Robert Oster Signature - Grün-Schwarz
Robert Oster is an Australian ink maker that is well-known for his unique range of colours. On his website he describes our shared love quite eloquently: “Robert Oster Signature originates from one of the most famous wine producing regions of the world, the Coonawarra district of South Australia, an idyllic setting wit great influence on the senses. There is my inspiration. It’s a joy to share it with you.” Well, we are certainly fortunate to have inspiring ink makers like Robert to satiate our thirst for glorious inks.
In this review I take a closer look at Grün-Schwarz – my very first Robert Oster ink. And boy, am I impressed ! This is without question a very very interesting colour – green-black, a rather unusual combination. In swabs the green in the ink is very obvious, in writing the ink leans more towards the dark side (and I mean that in a good way, not in the sense of Darth Vader).
The ink feels very “old vintage” to me. A colour that reminds me of ages past – when gentlemen were still wearing pocket watches, cars were little miracles on wheels, and television showed silent movies in black&white. This is a great colour that is sure to give that little extra oomph to your writing. The ink is equeally at home with personal journaling as within a business setting. The ink is also nicely saturated, and writes very well in all nib sizes. Shading is present but subdued – just as I like it.
On the smudge test – rubbing text with a moist Q-tip cotton swab – Grün-Schwarz behaved acceptably. There is obvious smearing, but the text remains very legible. Water resistance is totally non-existent though – even short exposures to water completely obliterate your writing. On the droplet test, all that remained where some reddish blobs. In case you’re wondering – this green-black ink has a very complex composition with some reddish dyes included in the mix. As the chromatography shows, Robert Oster really is an ink magician – from the chroma, you would never guess that it derives from a green-black ink.
I’ve tested the ink on a wide variety of paper types – from crappy Moleskine to high-end Tomoe River. On every small band of paper I show you:
- An ink swab, made with a cotton Q-tip
- 1-2-3 pass swab, to show increasing saturation
- An ink scribble made with an M-nib fountain pen
- The name of the paper used, written with a B-nib
- A small text sample, written with an M-nib
- Drying times of the ink on the paper (with the M-nib)
Grün-Schwarz behaved perfectly on most paper types, with only a hint of feathering on the Moleskine paper and the Faber-Castell paper (which both showed significant show-through and a bit of bleed-through). Drying times are mostly around the 10 second mark. The ink looks beautiful both on the white and the more yellowish paper. The ink’s appearance differs widely across the paper types – from dirty green to almost black. In my opinion, it looks really nice on Tomoe River (very green) and on Original Crown Mill cotton paper (almost black). I also show the back-side of the different paper types, in the same order.

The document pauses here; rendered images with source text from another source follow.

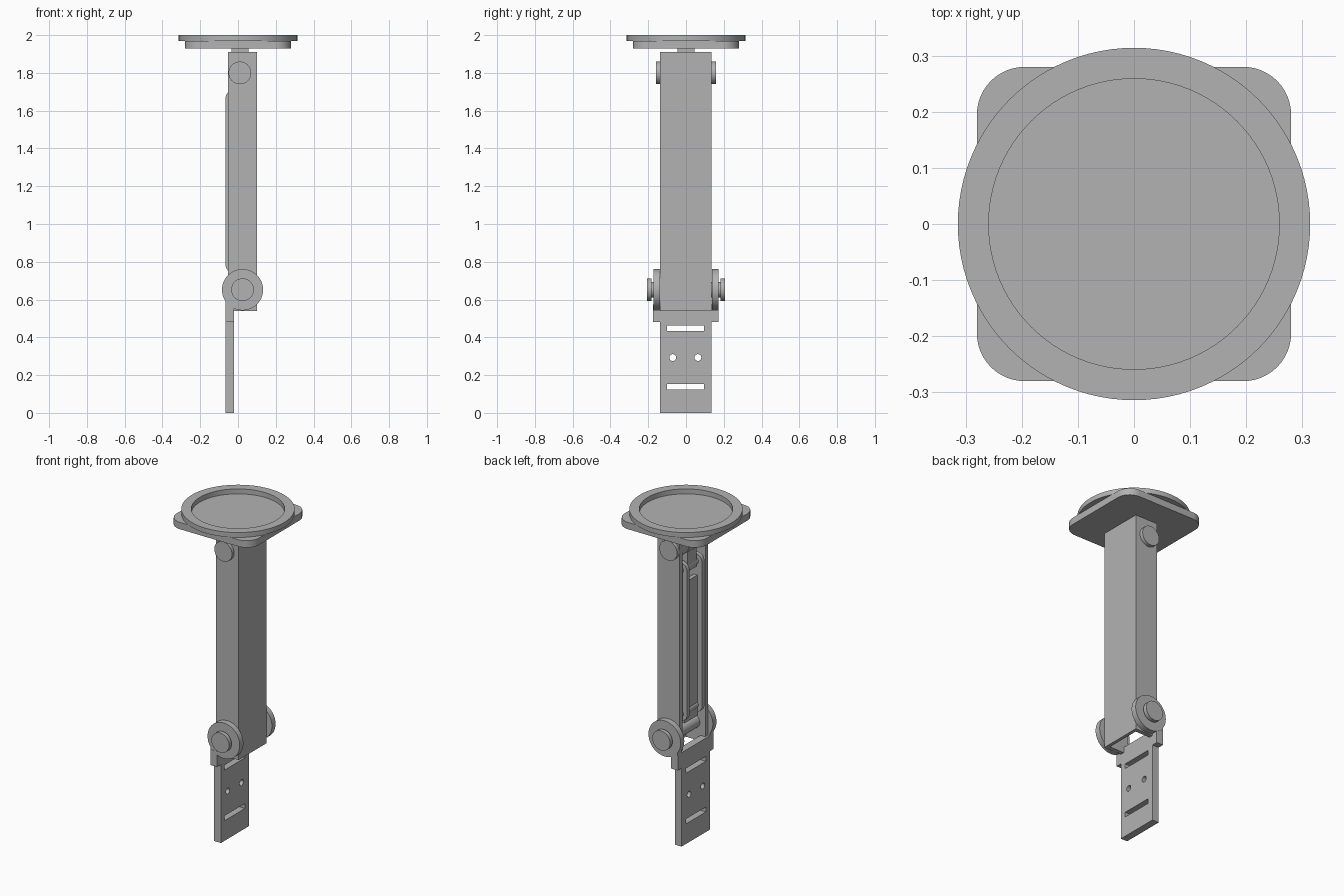
import bpy
import bmesh
import math
from mathutils import Matrix

cube = bpy.data.objects.get("Cube")
if cube:
    bpy.data.objects.remove(cube, do_unlink=True)

grey = bpy.data.materials.new("plain grey")
grey.use_nodes = True
COLOUR = (0.45, 0.45, 0.45, 1)
grey.diffuse_color = COLOUR
grey.node_tree.nodes["Principled BSDF"].inputs["Base Color"].default_value = COLOUR


def finish(name, bm):
    mesh = bpy.data.meshes.new(name)
    bmesh.ops.recalc_face_normals(bm, faces=bm.faces)
    bm.to_mesh(mesh)
    bm.free()
    mesh.materials.append(grey)
    ob = bpy.data.objects.new(name, mesh)
    bpy.context.collection.objects.link(ob)
    return ob


def box(name, x, y, z):
    bm = bmesh.new()
    bmesh.ops.create_cube(bm, size=1)
    for v in bm.verts:
        for i, (lo, hi) in enumerate((x, y, z)):
            v.co[i] = lo + (v.co[i] + 0.5) * (hi - lo)
    return finish(name, bm)


def cylinder(name, centre, radius, depth, axis="Y", segments=64):
    bm = bmesh.new()
    turn = {"X": Matrix.Rotation(math.pi / 2, 4, "Y"),
            "Y": Matrix.Rotation(math.pi / 2, 4, "X"),
            "Z": Matrix.Identity(4)}[axis]
    bmesh.ops.create_cone(bm, cap_ends=True, segments=segments, radius1=radius,
                          radius2=radius, depth=depth,
                          matrix=Matrix.Translation(centre) @ turn)
    return smooth(finish(name, bm))


def extrude(name, points, offset):
    bm = bmesh.new()
    face = bm.faces.new([bm.verts.new(p) for p in points])
    result = bmesh.ops.extrude_face_region(bm, geom=[face])
    verts = [g for g in result["geom"] if isinstance(g, bmesh.types.BMVert)]
    bmesh.ops.translate(bm, verts=verts, vec=offset)
    # the starting face survives extrusion as the closing cap
    if not face.is_valid or not any(f == face for f in bm.faces):
        bmesh.ops.holes_fill(bm, edges=bm.edges)
    return smooth(finish(name, bm))


def smooth(ob):
    bpy.ops.object.select_all(action="DESELECT")
    ob.select_set(True)
    bpy.context.view_layer.objects.active = ob
    bpy.ops.object.shade_smooth_by_angle(angle=math.radians(30))
    return ob


def cut(ob, cutter):
    mod = ob.modifiers.new("cut", "BOOLEAN")
    mod.operation = "DIFFERENCE"
    mod.solver = "EXACT"
    mod.object = cutter
    bpy.context.view_layer.objects.active = ob
    bpy.ops.object.modifier_apply(modifier=mod.name)
    bpy.data.objects.remove(cutter, do_unlink=True)


def arc(cx, cy, r, start, end, n=12):
    for i in range(n + 1):
        a = math.radians(start + (end - start) * i / n)
        yield cx + r * math.cos(a), cy + r * math.sin(a)


# Top: rounded square plate with a recessed round tray
corner, inset = 0.085, 0.195
outline = []
for k, (sx, sy) in enumerate(((1, 1), (-1, 1), (-1, -1), (1, -1))):
    outline += arc(sx * inset, sy * inset, corner, k * 90, k * 90 + 90)
extrude("top_plate", [(x, y, 1.928) for x, y in outline], (0, 0, 0.042))

tray = cylinder("round_tray", (0, 0, 1.985), 0.314, 0.03, "Z", 96)
cut(tray, cylinder("tray_cutter", (0, 0, 1.99), 0.259, 0.05, "Z", 96))
smooth(tray)

# Arm: channel open towards -x and at both ends
section = [(-0.052, -0.137), (0.1, -0.137), (0.1, 0.135), (-0.052, 0.135),
           (-0.052, 0.11), (0.08, 0.11), (0.08, -0.112), (-0.052, -0.112)]
extrude("arm_channel", [(x, y, 0.54) for x, y in section], (0, 0, 1.37))

# Inner link: two round-ended bars joined by a web
low, high, link_x, link_r = 0.785, 1.665, -0.02, 0.046
profile = list(arc(link_x, high, link_r, 0, 180)) + list(arc(link_x, low, link_r, 180, 360))
for side, y in (("left", 0.06), ("right", -0.085)):
    extrude(f"link_bar_{side}", [(x, y, z) for x, z in profile], (0, 0.025, 0))
box("link_web", (-0.035, -0.01), (-0.065, 0.065), (0.72, 1.58))
for end, z in (("lower", low), ("upper", high)):
    cylinder(f"link_pin_{end}", (link_x, 0, z), 0.022, 0.23, segments=32)

# Tilting neck that carries the top plate
cylinder("neck_barrel", (0.01, 0, 1.8), 0.064, 0.09)
box("neck_stem", (-0.035, 0.055), (-0.045, 0.045), (1.8, 1.935))
box("neck_tail", (-0.04, 0.0), (-0.045, 0.045), (1.64, 1.8))
cylinder("top_pin", (0.01, 0, 1.8), 0.06, 0.316)

# Lower mounting bracket with slots and screw holes
front, back = -0.065, -0.02
mount = box("mounting_plate", (front, back), (-0.137, 0.135), (0, 0.48))
for z in (0.138, 0.448):
    cut(mount, box("slot_cutter", (-0.1, 0.02), (-0.1, 0.095), (z - 0.015, z + 0.015)))
for y in (-0.07, 0.063):
    cut(mount, cylinder("hole_cutter", (-0.04, y, 0.293), 0.018, 0.12, "X", 32))
smooth(mount)
box("bracket_crossbar", (front, back), (-0.174, 0.172), (0.48, 0.575))

# Hinge cheeks, collars and pin heads on both sides
hinge_x, hinge_z = 0.024, 0.652
for side, s in (("left", 1), ("right", -1)):
    y0, y1 = sorted((s * 0.138, s * 0.173))
    box(f"bracket_ear_{side}", (front, back), (y0, y1), (0.57, 0.66))
    cylinder(f"hinge_disc_{side}", (hinge_x, s * 0.1555, hinge_z), 0.109, 0.035)
    cylinder(f"hinge_collar_{side}", (hinge_x, s * 0.178, hinge_z), 0.042, 0.02)
    cylinder(f"hinge_head_{side}", (hinge_x, s * 0.194, hinge_z), 0.06, 0.024)
cylinder("hinge_axle", (hinge_x, 0, hinge_z), 0.04, 0.34, segments=32)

Robert Oster Grün-Schwarz has a very unusual colour with a strong vintage feel to it. It’s a nice wet and saturated ink, with good contrast on all types of paper. I immediately fell in love with the colour of this ink – a pity though about the total lack of water resistance. Nevertheless, I enjoyed the ink immensely, and will definitely try more of Robert’s creations.

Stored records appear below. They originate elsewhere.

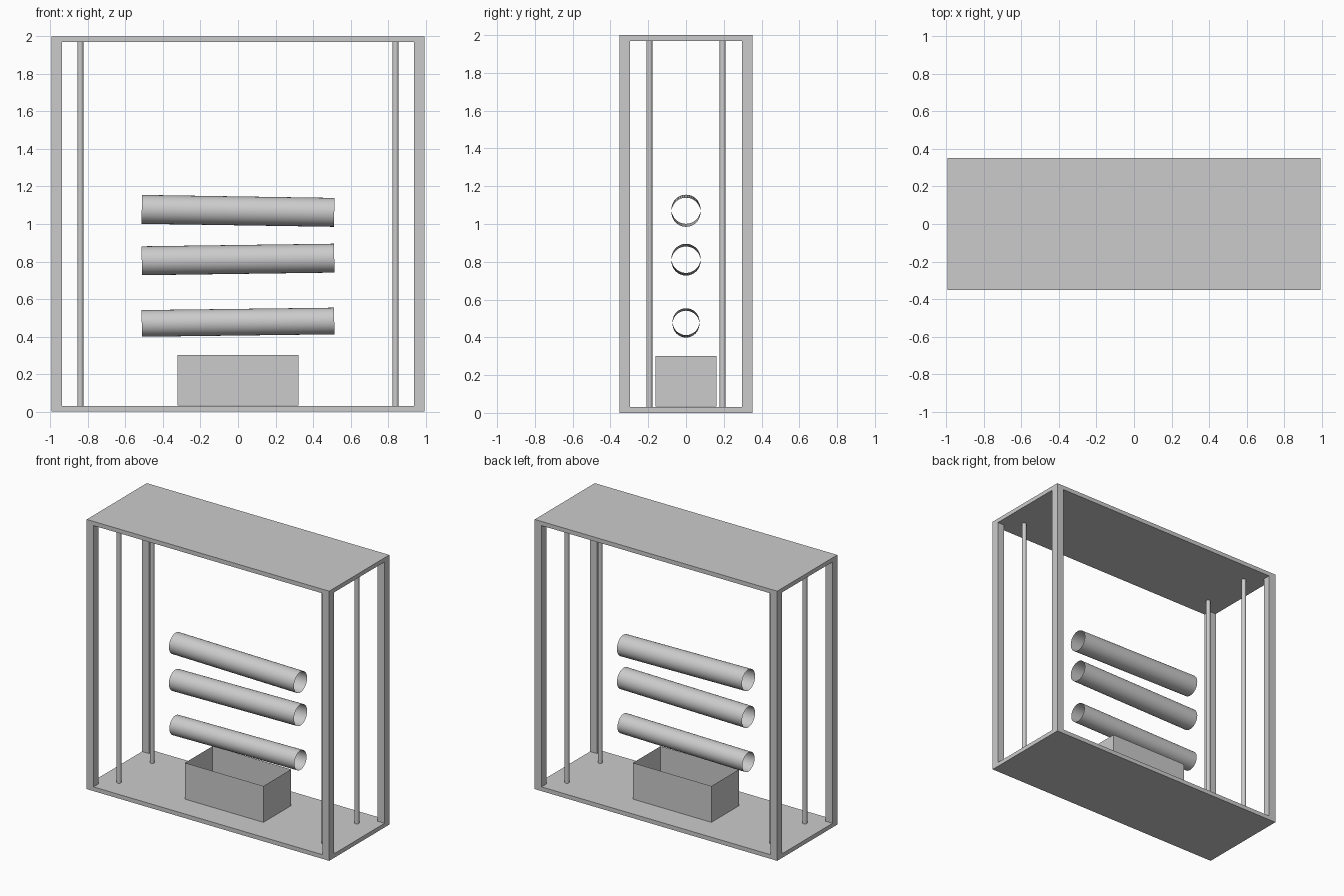
import bpy
import bmesh
import math
from mathutils import Matrix, Vector

default = bpy.data.objects.get("Cube")
if default:
    bpy.data.objects.remove(default, do_unlink=True)

# Single plain grey for everything
grey = bpy.data.materials.new("plain grey")
grey.use_nodes = True
colour = (0.6, 0.6, 0.6, 1)
grey.diffuse_color = colour
grey.node_tree.nodes["Principled BSDF"].inputs["Base Color"].default_value = colour

W, D, H = 0.995, 0.352, 2.0   # half width, half depth, height
PLATE = 0.031                 # plate thickness
POST = 0.056                  # post side length


def finish(name, bm, smooth=False):
    mesh = bpy.data.meshes.new(name)
    bm.to_mesh(mesh)
    bm.free()
    mesh.materials.append(grey)
    obj = bpy.data.objects.new(name, mesh)
    bpy.context.collection.objects.link(obj)
    if smooth:
        bpy.ops.object.select_all(action='DESELECT')
        obj.select_set(True)
        bpy.context.view_layer.objects.active = obj
        bpy.ops.object.shade_smooth_by_angle(angle=math.radians(40))
    return obj


def box(name, low, high, open_top=False):
    low, high = Vector(low), Vector(high)
    bm = bmesh.new()
    bmesh.ops.create_cube(bm, size=1, matrix=Matrix.Translation((low + high) / 2)
                          @ Matrix.Diagonal((*(high - low), 1)))
    if open_top:
        bm.normal_update()
        lid = [f for f in bm.faces if f.normal.z > 0.9]
        bmesh.ops.delete(bm, geom=lid, context='FACES')
    return finish(name, bm)


def cylinder(name, start, end, radius, sides, capped):
    start, end = Vector(start), Vector(end)
    axis = end - start
    bm = bmesh.new()
    turn = axis.to_track_quat('Z', 'Y').to_matrix().to_4x4()
    bmesh.ops.create_cone(bm, cap_ends=capped, segments=sides, radius1=radius,
                          radius2=radius, depth=axis.length,
                          matrix=Matrix.Translation((start + end) / 2) @ turn)
    return finish(name, bm, smooth=True)


# Floor and roof plates
box("floor_plate", (-W, -D, 0), (W, D, PLATE))
box("roof_plate", (-W, -D, H - PLATE), (W, D, H))

# Square corner posts and slim round rods, one of each per corner
for sx, side in ((-1, "right"), (1, "left")):
    for sy, end in ((-1, "front"), (1, "back")):
        x, y = sx * (W - POST / 2), sy * (D - POST / 2)
        h = POST / 2
        box(f"{end}_{side}_post", (x - h, y - h, PLATE), (x + h, y + h, H - PLATE))
        rx, ry = sx * 0.84, sy * 0.194
        cylinder(f"{end}_{side}_rod", (rx, ry, PLATE), (rx, ry, H - PLATE),
                 0.016, 24, True)

# Open tubes, each slightly tilted: height at -x end, height at +x end, radius
tubes = {
    "lower_tube": (0.47, 0.483, 0.071),
    "middle_tube": (0.804, 0.818, 0.077),
    "upper_tube": (1.078, 1.062, 0.077),
}
for name, (z0, z1, radius) in tubes.items():
    cylinder(name, (-0.513, 0, z0), (0.513, 0, z1), radius, 48, False)

# Open-topped tray under the tubes
box("tray", (-0.322, -0.162, PLATE + 0.002), (0.322, 0.162, 0.302), open_top=True)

Technical test results on Rhodia N° 16 notepad paper, written with Lamy Safari, M-nib